Staid and tony Selfridges, a United Kingdom based department store over a century old, has turned the idea of fashion and branding on its head. Since last month, the High Street retailer has rolled out a new store-wide concept, “No Noise,” which invites shoppers to “celebrate the power of quiet” and find calm in the oft-chaotic department store setting.

At first this idea appears to be the invention of BBC cult classic Absolutely Fabulous’ Edina Monsoon, the fictitious public relations executive known for trying to link Emma Bunton (Baby Spice) with Jordan’s Queen Noor and rolling out Alcoh-Spray, a product “great for kids.” But this well curated series of exhibits harkens back to 1909, when the store’s founder, Harry Gordon Selfridge, included a Silence Room in his floor plan to offer shoppers a quite respite “from the whirl of bargains and the build up of energy.”

“No noise” showcases several features. Architect Alex Cochrane designed a more updated Silence Room, insulated from the store’s noise and bustle. Visitors are required to remove their shoes, phones and other “21st century distractions” in lockers before entry.

The biggest buzz is over the Quiet Shop, a back-handed tribute to some of the world’s iconic brands--only with the logos removed. Ketchup without the Heinz label, jeans that were once a shadow of Levi’s and jars of yeasty Marmite are now naked--and according to Selfridges, companies took the step of “de-branding” their products for this exhibition.

And in an artistic touch that would have done Saturday Night Live’s alum Mike Myers’ “Sprockets” minimalist host Dieter proud, the store’s windows are beautifully adorned with almost nothing. Artist Katie Peterson elegantly assembled four window displays that explore concepts of space, time “and the wider cosmos.”

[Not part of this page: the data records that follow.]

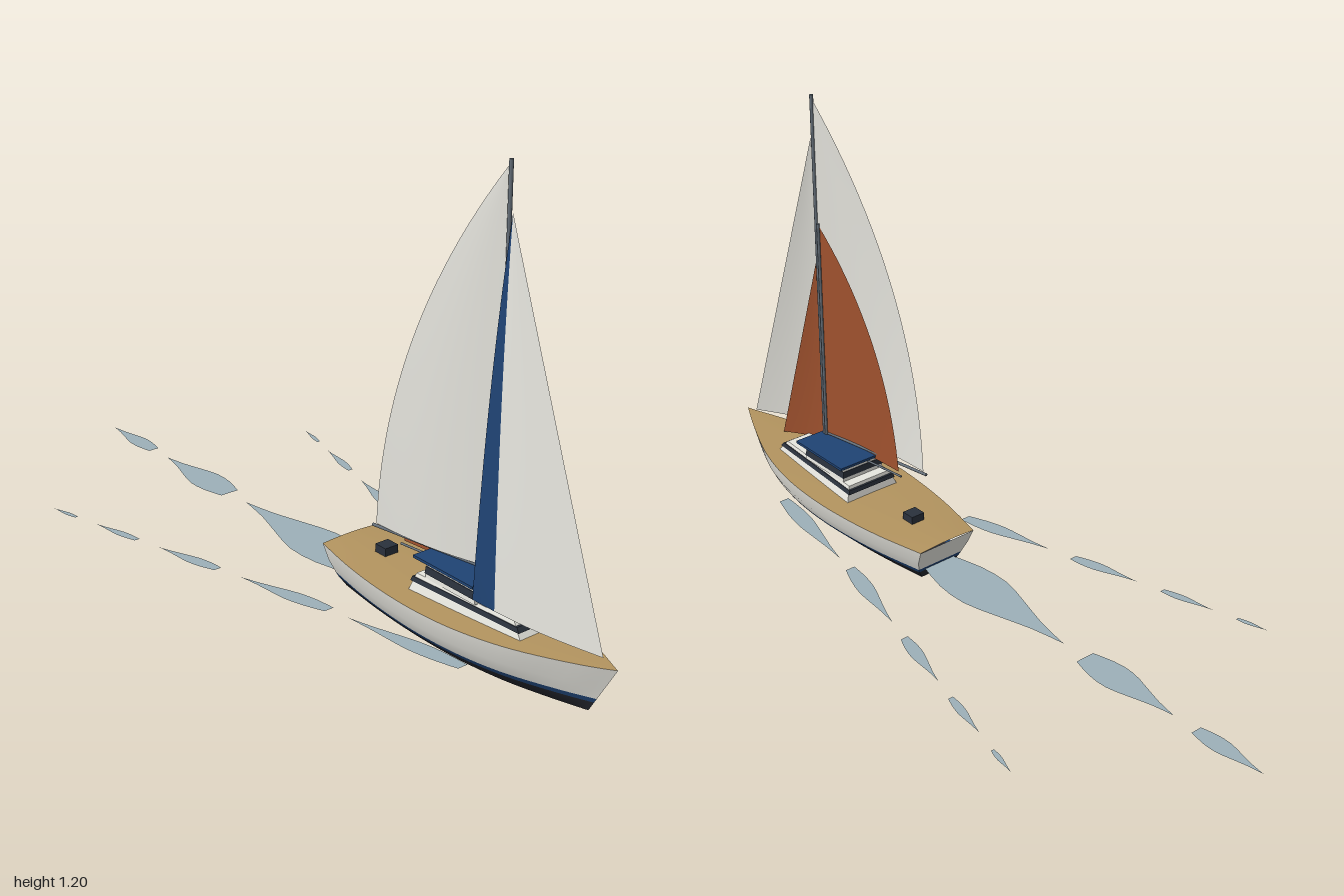
import * as THREE from 'three';

const mat = (name, color, side = THREE.FrontSide) => {
  const m = new THREE.MeshStandardMaterial({ color, side });
  m.name = name;
  return m;
};
const lerp = THREE.MathUtils.lerp;
const V = (x, y, z) => new THREE.Vector3(x, y, z);

export function createModel() {
  const model = new THREE.Group();
  model.name = 'sailboat';
  const D = THREE.DoubleSide;
  const white = mat('white', 0xe9e8e1, D);
  const navy = mat('navy', 0x1f4374, D);
  const black = mat('bottomPaint', 0x24262e, D);
  const teak = mat('teak', 0xb3945f, D);
  const rust = mat('rust', 0xa2532f, D);
  const spar = mat('spar', 0x66707a);
  const glass = mat('glass', 0x2a313c);
  const foam = mat('wake', 0x9cb0b8, D);

  const add = (name, geometry, material, parent = model) => {
    const m = new THREE.Mesh(geometry, material);
    m.name = name;
    parent.add(m);
    return m;
  };

  // Surface sampled on a grid, fn(u, v) with u, v in 0..1
  const grid = (nu, nv, fn) => {
    const pos = [], idx = [];
    for (let j = 0; j <= nv; j++)
      for (let i = 0; i <= nu; i++) pos.push(...fn(i / nu, j / nv).toArray());
    const w = nu + 1;
    for (let j = 0; j < nv; j++)
      for (let i = 0; i < nu; i++) {
        const a = j * w + i;
        idx.push(a, a + 1, a + w + 1, a, a + w + 1, a + w);
      }
    const g = new THREE.BufferGeometry();
    g.setAttribute('position', new THREE.Float32BufferAttribute(pos, 3));
    g.setIndex(idx);
    g.computeVertexNormals();
    return g;
  };

  // Hull: half-beam along the length, and width factor at each level
  const beam = new THREE.SplineCurve([[0, .088], [.15, .117], [.3, .135], [.45, .141],
    [.6, .131], [.75, .1], [.9, .045], [1, 0]].map(p => new THREE.Vector2(...p)));
  const deckY = t => .139 + .004 * t + .021 * t ** 3;
  const levels = [
    [t => deckY(t), 1], [() => .1, .94], [() => .068, .81], [() => .056, .75],
    [() => .03, .56], [t => .03 - .028 * Math.sin(Math.PI * t), 0],
  ];
  const hullPoint = (t, k, side) => {
    const p = beam.getPoint(t), y = levels[k][0](t);
    const h = Math.max(0, (y - .03) / .11);
    const x = lerp(lerp(.14, .094, h), lerp(.92, .985, h), p.x);
    return V(x, y, p.y * levels[k][1] * side);
  };
  const hull = new THREE.Group();
  hull.name = 'hull';
  model.add(hull);
  for (const [name, k0, k1, m] of [['topsides', 0, 2, white], ['waterlineStripe', 2, 3, navy], ['hullBottom', 3, 5, black]]) {
    const n = k1 - k0;
    const level = v => k0 + Math.round(v * n);
    add(name + 'Left', grid(36, n, (u, v) => hullPoint(u, level(1 - v), 1)), m, hull);
    add(name + 'Right', grid(36, n, (u, v) => hullPoint(u, level(v), -1)), m, hull);
    add(name + 'Transom', grid(4, n, (u, v) => hullPoint(0, level(1 - v), u * 2 - 1)), m, hull);
  }
  add('deck', grid(36, 6, (u, v) => {
    const s = 1 - 2 * v, p = hullPoint(u, 0, s);
    p.y += .004 * (1 - s * s) * (1 - u);
    return p;
  }), teak, hull);

  // Box with inward-sloping sides and a narrower forward end
  const house = (x0, x1, y0, y1, zLow, zHigh, bow = 1, slope = 0) => {
    const g = new THREE.BoxGeometry(1, 1, 1).toNonIndexed();
    const p = g.attributes.position;
    for (let i = 0; i < p.count; i++) {
      const top = p.getY(i) > 0, fore = p.getX(i) > 0;
      const z = (top ? zHigh : zLow) * (fore ? bow : 1);
      p.setXYZ(i, fore ? x1 - (top ? slope : 0) : x0 + (top ? slope * .3 : 0),
        top ? y1 : y0, Math.sign(p.getZ(i)) * z);
    }
    g.computeVertexNormals();
    return g;
  };
  const cabin = new THREE.Group();
  cabin.name = 'cabin';
  model.add(cabin);
  add('coachroof', house(.41, .77, .138, .184, .084, .068, .72, .04), white, cabin);
  add('coachroofWindows', house(.411, .753, .164, .175, .077, .073, .73, .009), glass, cabin);
  add('deckhouse', house(.45, .62, .182, .233, .066, .06, 1, .01), white, cabin);
  add('deckhouseWindows', house(.449, .621, .194, .212, .067, .0645, 1, .004), glass, cabin);
  add('cabinCanopy', house(.43, .632, .233, .24, .087, .087), navy, cabin);
  add('sternLocker', house(.214, .252, .138, .164, .02, .02), glass);

  // Spars
  const rod = (name, a, b, r) => {
    const m = add(name, new THREE.CylinderGeometry(r, r, a.distanceTo(b), 10), spar);
    m.position.copy(a).lerp(b, .5);
    m.quaternion.setFromUnitVectors(V(0, 1, 0), b.clone().sub(a).normalize());
  };
  rod('mast', V(.62, .14, 0), V(.62, 1.205, 0), .005);
  rod('innerMast', V(.61, .14, -.002), V(.61, .86, -.002), .004);
  rod('boom', V(.62, .244, 0), V(.255, .244, .062), .004);
  rod('innerBoom', V(.61, .215, 0), V(.33, .215, .037), .003);

  // Sails: straight luff, curved leech, slight belly to the lee side
  const sail = (name, m, tack, clew, head, ctrl, belly, u0 = 0, u1 = 1) => {
    const leech = new THREE.QuadraticBezierCurve3(clew, ctrl, head);
    add(name, grid(10, 24, (a, v) => {
      const u = lerp(u0, u1, a);
      const p = tack.clone().lerp(head, v).lerp(leech.getPoint(v), u);
      p.z += belly * Math.sin(Math.PI * u) * (1 - v);
      return p;
    }), m);
  };
  sail('mainsail', white, V(.614, .25, 0), V(.265, .25, .06), V(.614, 1.19, 0), V(.311, .76, .08), .016);
  sail('innerMainsail', rust, V(.606, .232, 0), V(.34, .226, .036), V(.606, .85, 0), V(.37, .6, .03), .006);
  const jib = [V(.955, .175, 0), V(.635, .21, .088), V(.63, 1.09, 0), V(.632, .72, .06), .012];
  sail('jib', white, ...jib, 0, .81);
  sail('jibLeechStrip', navy, ...jib, .81, 1);
  sail('innerJib', rust, V(.82, .16, 0), V(.612, .2, .04), V(.624, .76, 0), V(.622, .48, .03), .006);

  // Wake: flat leaves, blunt at the forward end and pointed aft
  const wake = new THREE.Group();
  wake.name = 'wake';
  model.add(wake);
  const profile = new THREE.SplineCurve([[0, .6], [.2, .95], [.4, 1], [.6, .65], [.8, .25], [1, 0]]
    .map(p => new THREE.Vector2(...p)));
  const leaf = (name, x0, z0, x1, z1, half) => add(name, grid(10, 2, (u, v) => {
    const p = profile.getPoint(u);
    return V(lerp(x0, x1, p.x), .06, lerp(z0, z1, p.x) + half * p.y * (1 - 2 * v) * -1);
  }), foam, wake);
  leaf('sternWake1', .14, 0, -.35, 0, .073);
  leaf('sternWake2', -.425, 0, -.725, 0, .045);
  leaf('sternWake3', -.795, 0, -1, 0, .025);
  const arms = [[.65, .125, .31, .186, .024], [.255, .195, -.01, .263, .023], [-.08, .282, -.27, .33, .018],
    [-.34, .35, -.485, .384, .012], [-.55, .402, -.635, .421, .007]];
  for (const side of [-1, 1])
    arms.forEach(([x0, z0, x1, z1, h], i) =>
      leaf((side > 0 ? 'leftWake' : 'rightWake') + (i + 1), x0, z0 * side, x1, z1 * side, h));

  return model;
}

None of this should be too surprising. British retailers have been pushing the envelope when it comes to revamping their business models and marketing approaches. Joanna Lumley, whose character Patsy Stone plays Edina Monsoon’s better half in Absolutely Fabulous, is the spokeswoman for Marks & Spencer’s Shwopping campaign. The company encourages shoppers to drop off an old item of clothing when they buy a new one; some are donated to Oxfam, others are recycled into new fibers for a line of men’s and women’s coats. Last fall the grocer Sainsbury’s allowed “ugly” fruits and vegetable to be sold within their produce section. And well, Tesco has had some horsing around going on with its supply chain, but in fairness has aggressively diverted waste away from landfills.

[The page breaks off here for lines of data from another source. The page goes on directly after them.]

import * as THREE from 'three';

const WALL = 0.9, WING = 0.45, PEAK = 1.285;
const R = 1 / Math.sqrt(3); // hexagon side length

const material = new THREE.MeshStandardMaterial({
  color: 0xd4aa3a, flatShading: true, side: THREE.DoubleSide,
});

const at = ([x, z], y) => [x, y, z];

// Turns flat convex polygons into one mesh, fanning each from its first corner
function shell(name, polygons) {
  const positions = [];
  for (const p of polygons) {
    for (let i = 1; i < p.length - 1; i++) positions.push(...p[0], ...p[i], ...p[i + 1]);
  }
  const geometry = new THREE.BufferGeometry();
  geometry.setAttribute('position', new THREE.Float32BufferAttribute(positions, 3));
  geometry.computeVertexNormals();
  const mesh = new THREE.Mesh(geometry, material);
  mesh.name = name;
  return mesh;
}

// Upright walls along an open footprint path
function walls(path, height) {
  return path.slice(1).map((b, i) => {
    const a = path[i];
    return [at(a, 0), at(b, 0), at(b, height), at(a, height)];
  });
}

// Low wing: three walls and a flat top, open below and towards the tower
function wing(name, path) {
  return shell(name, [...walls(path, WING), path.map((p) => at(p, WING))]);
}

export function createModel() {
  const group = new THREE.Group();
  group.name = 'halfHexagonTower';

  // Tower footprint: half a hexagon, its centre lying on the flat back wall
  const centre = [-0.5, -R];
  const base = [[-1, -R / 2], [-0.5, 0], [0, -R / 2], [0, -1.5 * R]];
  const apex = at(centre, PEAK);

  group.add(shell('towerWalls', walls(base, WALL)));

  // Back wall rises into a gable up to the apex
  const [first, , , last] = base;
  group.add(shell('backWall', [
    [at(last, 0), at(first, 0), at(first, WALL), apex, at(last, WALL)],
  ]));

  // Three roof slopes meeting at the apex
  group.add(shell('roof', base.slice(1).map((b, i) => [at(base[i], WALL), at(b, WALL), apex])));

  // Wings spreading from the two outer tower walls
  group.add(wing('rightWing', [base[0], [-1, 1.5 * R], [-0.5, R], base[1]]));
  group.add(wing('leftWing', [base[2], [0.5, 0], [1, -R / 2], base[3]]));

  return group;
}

If you happen to cross the pond, Selfridges No Noise campaign will run until February 24.

Published earlier today on Triple Pundit. You can follow Leon and ask him questions on Twitter or Instagram (greengopost). He will explore children’s health issues in India February 16-27 with the International Reporting Project.

[Image credit: Selfridges]

About The Author

Leon Kaye

Leon Kaye is the founder and editor of Based in California, he specializes in social media consulting and strategic communications. A journalist and writer since 2009, his work has appeared on Triple Pundit , The Guardian's Sustainable Business site and has appeared on Inhabitat and Earth911. His focus is making the business case for sustainability and corporate social responsibility. Areas of interest include the <a Middle East, sustainable development in The Balkans, Brazil and Korea. He was a new media journalism fellow at the International Reporting Project, for which he covered child survival in India during February 2013. Contact him at You can also reach out via Twitter (Leon Kaye) and Instagram (GreenGoPost). Since 2013, he has spent much of his time in Abu Dhabi, UAE, working with Masdar, the emirate's renewable energy company. He lives in Fresno, California.